With the Roman Catholic Church facing a series of paedophilia scandals, some observers have begun to ask whether the tradition of celibacy in the priesthood has contributed to child abuse. The BBC's Paul Henley raises the question with Catholics in Cologne.
In Pope Benedict XVI's home country, Germany, the Catholic Church could have hoped for a better Easter in terms of public relations.
While the media deal, nearly daily, with fresh allegations of priests sexually abusing children, opinion polls published by Stern magazine suggest almost a fifth of German Catholics have considered leaving the Church because of the abuse scandal and only 17% of Germans now trust the Church as an institution.
Typical of the kind of comment Catholic leaders would have preferred not to have faced,was a contribution to a recent ZDF television discussion programme by Professor Klaus Beier, head of the Institute of Sexology and Sexual Medicine at Berlin's Charite Hospital.
"If you are already struggling with a conflicted sexuality, including paedophile tendencies, then it is attractive to become part of an institution that obliges you to be celibate," he said.
"I have seen many of these cases... and it is something the Catholic Church should be made aware of."
More surprising has been the contribution to the debate of senior figures from inside the Church, including Hamburg Auxiliary Bishop Hans-Jochen Jaschke, who seemed to add fuel to the fire of those making a connection between priestly celibacy and paedophilia.
He was quoted as saying that the "celibate lifestyle can attract people who have an abnormal sexuality and cannot integrate sexuality into their lives."
But even those outspoken Catholic rebels who have long called for a discussion about the future of celibacy - including Father Hans Kung, a contemporary of the Pope and well-known thorn in the side of the Vatican - have distanced themselves from any attempt to link paedophile offences and priestly vows of chastity.
Now another theologian, Manfred Luetz, psychiatrist, author and organiser of a 2003 Vatican congress about the abuse of children, has been defending the Church's stance, resisting any link between celibacy and paedophilia.
"I do not think that the Vatican is trying to prevent any debate about celibacy," he said, speaking in his office at Cologne's Alexianer Hospital, where he is director.
"Catholics are free to talk about it. Celibacy is no dogma. But I think when we have a discussion about abuse, then this is not the moment to discuss celibacy, because then we make the same strategies as the offenders do.
"The offenders always say 'we are not the guilty ones; society is guilty, the church is guilty, celibacy is the problem, not us'. And I do not want to be an accomplice to such escape strategies".
Dr Luetz dismisses any suggestion of a scientific correlation between celibacy and abuse.
"The father of a family", he says, "is 36 times more likely to abuse than a celibate priest. So it is not good to discuss celibacy in this context.
"Instead, we have to discuss how to prevent other abuses, we have to speak about the victims and we have to speak about the way we approach these topics with transparency."
Dr Luetz says the Church has already been doing this for six years, noting that guidelines are now in place and praising a campaign in Germany for victims to come forward.

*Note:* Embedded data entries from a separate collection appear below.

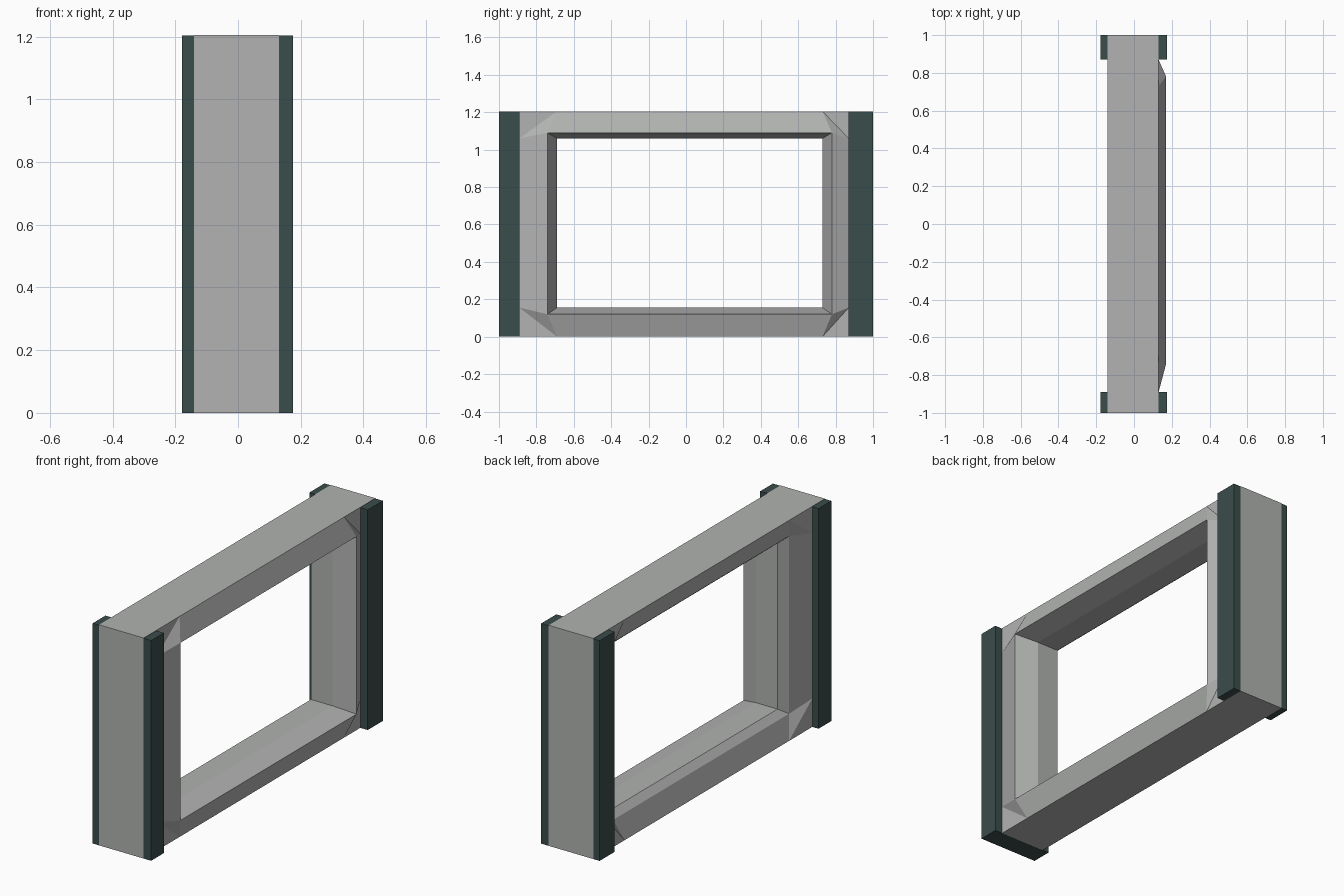
import bpy, bmesh

if "Cube" in bpy.data.objects:
    bpy.data.objects.remove(bpy.data.objects["Cube"])


def material(name, rgb):
    m = bpy.data.materials.new(name)
    m.diffuse_color = (*rgb, 1)
    m.use_nodes = True
    m.node_tree.nodes["Principled BSDF"].inputs["Base Color"].default_value = m.diffuse_color
    return m


GREY = material("concrete grey", (0.44, 0.45, 0.44))
DARK = material("dark teal", (0.042, 0.075, 0.070))
H = 1.205


def finish(name, bm, *mats):
    bmesh.ops.recalc_face_normals(bm, faces=bm.faces)
    me = bpy.data.meshes.new(name)
    bm.to_mesh(me)
    bm.free()
    for m in mats:
        me.materials.append(m)
    ob = bpy.data.objects.new(name, me)
    bpy.context.collection.objects.link(ob)
    return ob


def box(name, x, y, z, *mats):
    bm = bmesh.new()
    bmesh.ops.create_cube(bm, size=1)
    for v in bm.verts:
        for i, (lo, hi) in enumerate((x, y, z)):
            v.co[i] = lo if v.co[i] < 0 else hi
    return finish(name, bm, *mats)


# Corners of the nested rectangles, in order round the opening
def rect(y0, y1, z0, z1):
    return [(y0, z0), (y1, z0), (y1, z1), (y0, z1)]


OUTER = rect(-0.89, 0.87, 0, H)
LIP = rect(-0.74, 0.78, 0.12, 1.09)
INNER = rect(-0.69, 0.73, 0.155, 1.06)

# Window frame: sloped faces, a raised lip and a bevelled opening
bm = bmesh.new()


def ring(points, x):
    return [bm.verts.new((x, y, z)) for y, z in points]


def bridge(a, b):
    n = len(a)
    for i in range(n):
        j = (i + 1) % n
        bm.faces.new((a[i], a[j], b[j], b[i]))


edge_points = []
for i, ((yo, zo), (yi, zi)) in enumerate(zip(OUTER, INNER)):
    before, after = (yo, zi), (yi, zo)
    if i % 2:
        before, after = after, before
    edge_points += [before, (yo, zo), after]

sides = []
for x_outer, x_lip, x_inner in ((0.13, 0.17, 0.06), (-0.14, -0.105, -0.07)):
    outer, lip, inner = ring(edge_points, x_outer), ring(LIP, x_lip), ring(INNER, x_inner)
    for i in range(4):
        a, c, b = outer[3 * i:3 * i + 3]
        bm.faces.new((a, c, b))
        bm.faces.new((a, b, lip[i]))
        j = (i + 1) % 4
        bm.faces.new((b, outer[3 * j], lip[j], lip[i]))
    bridge(lip, inner)
    sides.append((outer, inner))
bridge(sides[0][0], sides[1][0])
bridge(sides[0][1], sides[1][1])
finish("window_frame", bm, GREY)

# End posts with dark strips on both sides
for side, y in (("left", (-1, -0.89)), ("right", (0.87, 1))):
    post = box(side + "_post", (-0.14, 0.13), y, (0, H), GREY, DARK)
    if side == "left":
        for p in post.data.polygons:
            p.material_index = int(p.normal.z < -0.5)  # dark underside
    box(side + "_front_strip", (0.13, 0.175), y, (0, H - 0.002), DARK)
    box(side + "_back_strip", (-0.178, -0.14), y, (0, H - 0.002), DARK)
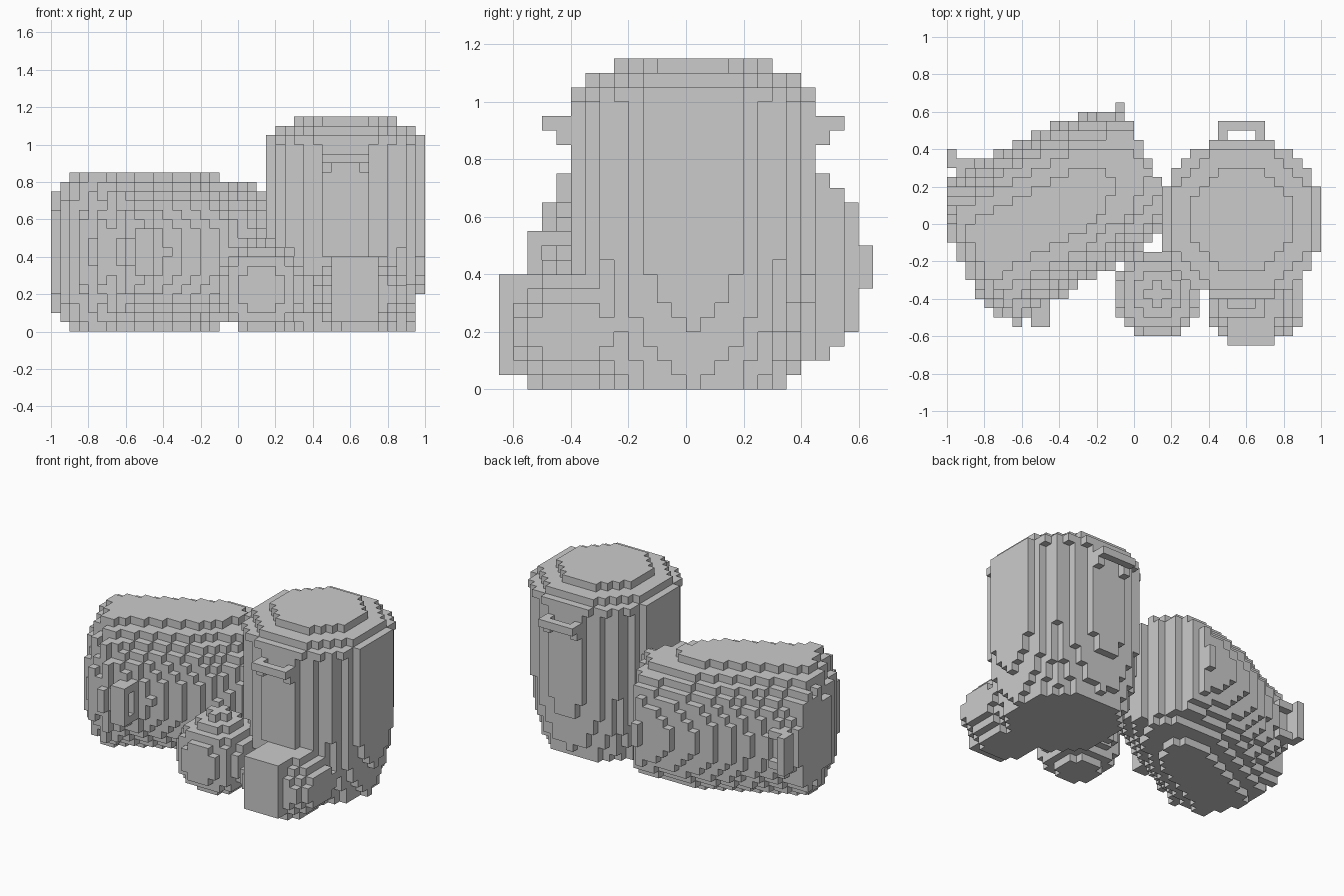
import bpy, bmesh, math
from mathutils import Vector

if "Cube" in bpy.data.objects:
    bpy.data.objects.remove(bpy.data.objects["Cube"])

CELL = 0.05
ANGLE = math.radians(28)

grey = bpy.data.materials.new("plain grey")
grey.use_nodes = True
grey.diffuse_color = (0.6, 0.6, 0.6, 1)
grey.node_tree.nodes["Principled BSDF"].inputs["Base Color"].default_value = (0.6, 0.6, 0.6, 1)


# Can pieces in can space: u and v across, h up the axis
def body(u, v, h):
    radius = min(0.431, 0.345 + 0.25 * h, 0.368 + 0.145 * h)
    return 0 < h < 1 and math.hypot(u, v * 1.03) < radius


def lid(u, v, h):
    if not 1 <= h < 1.15:
        return False
    radius = 0.44 if h < 1.05 else 0.385 if h < 1.1 else 0.28
    return math.hypot(u, v) < radius


def handles(u, v, h):
    u, v = abs(u), abs(v)
    bar = u < 0.125 and 0.47 < v < 0.53 and 0.9 < h < 0.95
    leg = 0.07 < u < 0.13 and 0.4 < v < 0.48 and 0.85 < h < 0.95
    return bar or leg


# Placement of the two cans
def standing(part):
    return lambda x, y, z: part(x - 0.575, y - 0.025, z)


def lying(part):
    def test(x, y, z):
        along = x * math.cos(ANGLE) + y * math.sin(ANGLE)
        across = y * math.cos(ANGLE) - x * math.sin(ANGLE)
        return x < 0.15 and part(z - 0.425, across - 0.262, 0.235 - along)
    return test


# Bags
def blob(centre, radii):
    def test(*p):
        return sum(((a - c) / r) ** 2 for a, c, r in zip(p, centre, radii)) < 1
    return test


def round_bag_knot(x, y, z):
    return 0.45 < z < 0.5 and abs(x - 0.125) + abs(y + 0.375) < 0.06


def large_bag_front(x, y, z):
    return 0.5 < x < 0.75 and -0.65 < y < -0.4 and 0.05 < z < 0.4


parts = {
    "standing_can_body": standing(body),
    "standing_can_lid": standing(lid),
    "standing_can_handles": standing(handles),
    "fallen_can_body": lying(body),
    "fallen_can_lid": lying(lid),
    "fallen_can_handles": lying(handles),
    "round_bag": blob((0.125, -0.375, 0.225), (0.24, 0.24, 0.24)),
    "round_bag_knot": round_bag_knot,
    "large_bag": blob((0.65, -0.4, 0.2), (0.27, 0.24, 0.22)),
    "large_bag_front": large_bag_front,
}

# Give every grid cell to the first part that contains it
owner = {}
for i in range(-20, 20):
    for j in range(-13, 13):
        for k in range(23):
            p = [(n + 0.5) * CELL for n in (i, j, k)]
            for name, test in parts.items():
                if test(*p):
                    owner[i, j, k] = name
                    break

DIRECTIONS = [Vector(d) for d in ((1, 0, 0), (0, 1, 0), (0, 0, 1))]


# Skin the exposed cell sides of one part
def build(name):
    bm = bmesh.new()
    for cell, part in owner.items():
        if part != name:
            continue
        middle = Vector(cell) + Vector((0.5, 0.5, 0.5))
        for axis in range(3):
            for sign in (-1, 1):
                normal = DIRECTIONS[axis] * sign
                beside = tuple(int(a + b) for a, b in zip(cell, normal))
                if beside in owner:
                    continue
                a = DIRECTIONS[(axis + 1) % 3] * 0.5
                b = DIRECTIONS[(axis + 2) % 3] * 0.5 * sign
                c = middle + normal * 0.5
                corners = (c - a - b, c + a - b, c + a + b, c - a + b)
                bm.faces.new([bm.verts.new(q * CELL) for q in corners])
    bmesh.ops.remove_doubles(bm, verts=bm.verts[:], dist=CELL / 50)
    bmesh.ops.dissolve_limit(bm, angle_limit=0.01, verts=bm.verts[:], edges=bm.edges[:])
    mesh = bpy.data.meshes.new(name)
    bm.to_mesh(mesh)
    bm.free()
    mesh.materials.append(grey)
    bpy.context.collection.objects.link(bpy.data.objects.new(name, mesh))


for part_name in parts:
    build(part_name)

But he also notes that most of the cases now emerging date back to long before these measures were put in place.
"I know many think that reforming celibacy rules would be a modernisation, but what is modernising?" he asks.
"The Protestant Church doesn't have celibacy and the number of people leaving their clergy is higher than ours."
Many German Catholics visiting Cologne's famous cathedral during Easter week do appear, however, to fix on priestly celibacy as one of the issues contributing to the church's current problems.
One woman in her 20s suggested marriage for priests would be a healthy step forward for the institution.
"If it would be allowed I think there wouldn't be so many problems and so many secrets that they have to keep," she said.
Another church-goer said she thought more worldly experience had to be a good thing among priests.
"The family and children - they should experience what they are talking about," she said.
A man visiting the cathedral with his wife and daughters agreed.
"It should be possible for priests to marry," he said.
"It would be a good face for the church, so people can see they make a first step to be more modern and to be actual."
Damian Sassin, who served as a Jesuit priest for 10 years before leaving the priesthood and getting married, is also among those who supports reform.
"The celibacy rule is a part of the current crisis of the Church. It's definitely not the only one but it plays a role in it," he said.
"It took me a while for me to... finally admit that I just couldn't live this [way] happily and healthily, knowing quite a few priests who obviously couldn't do that either, but kept doing it, and became more and more strange people."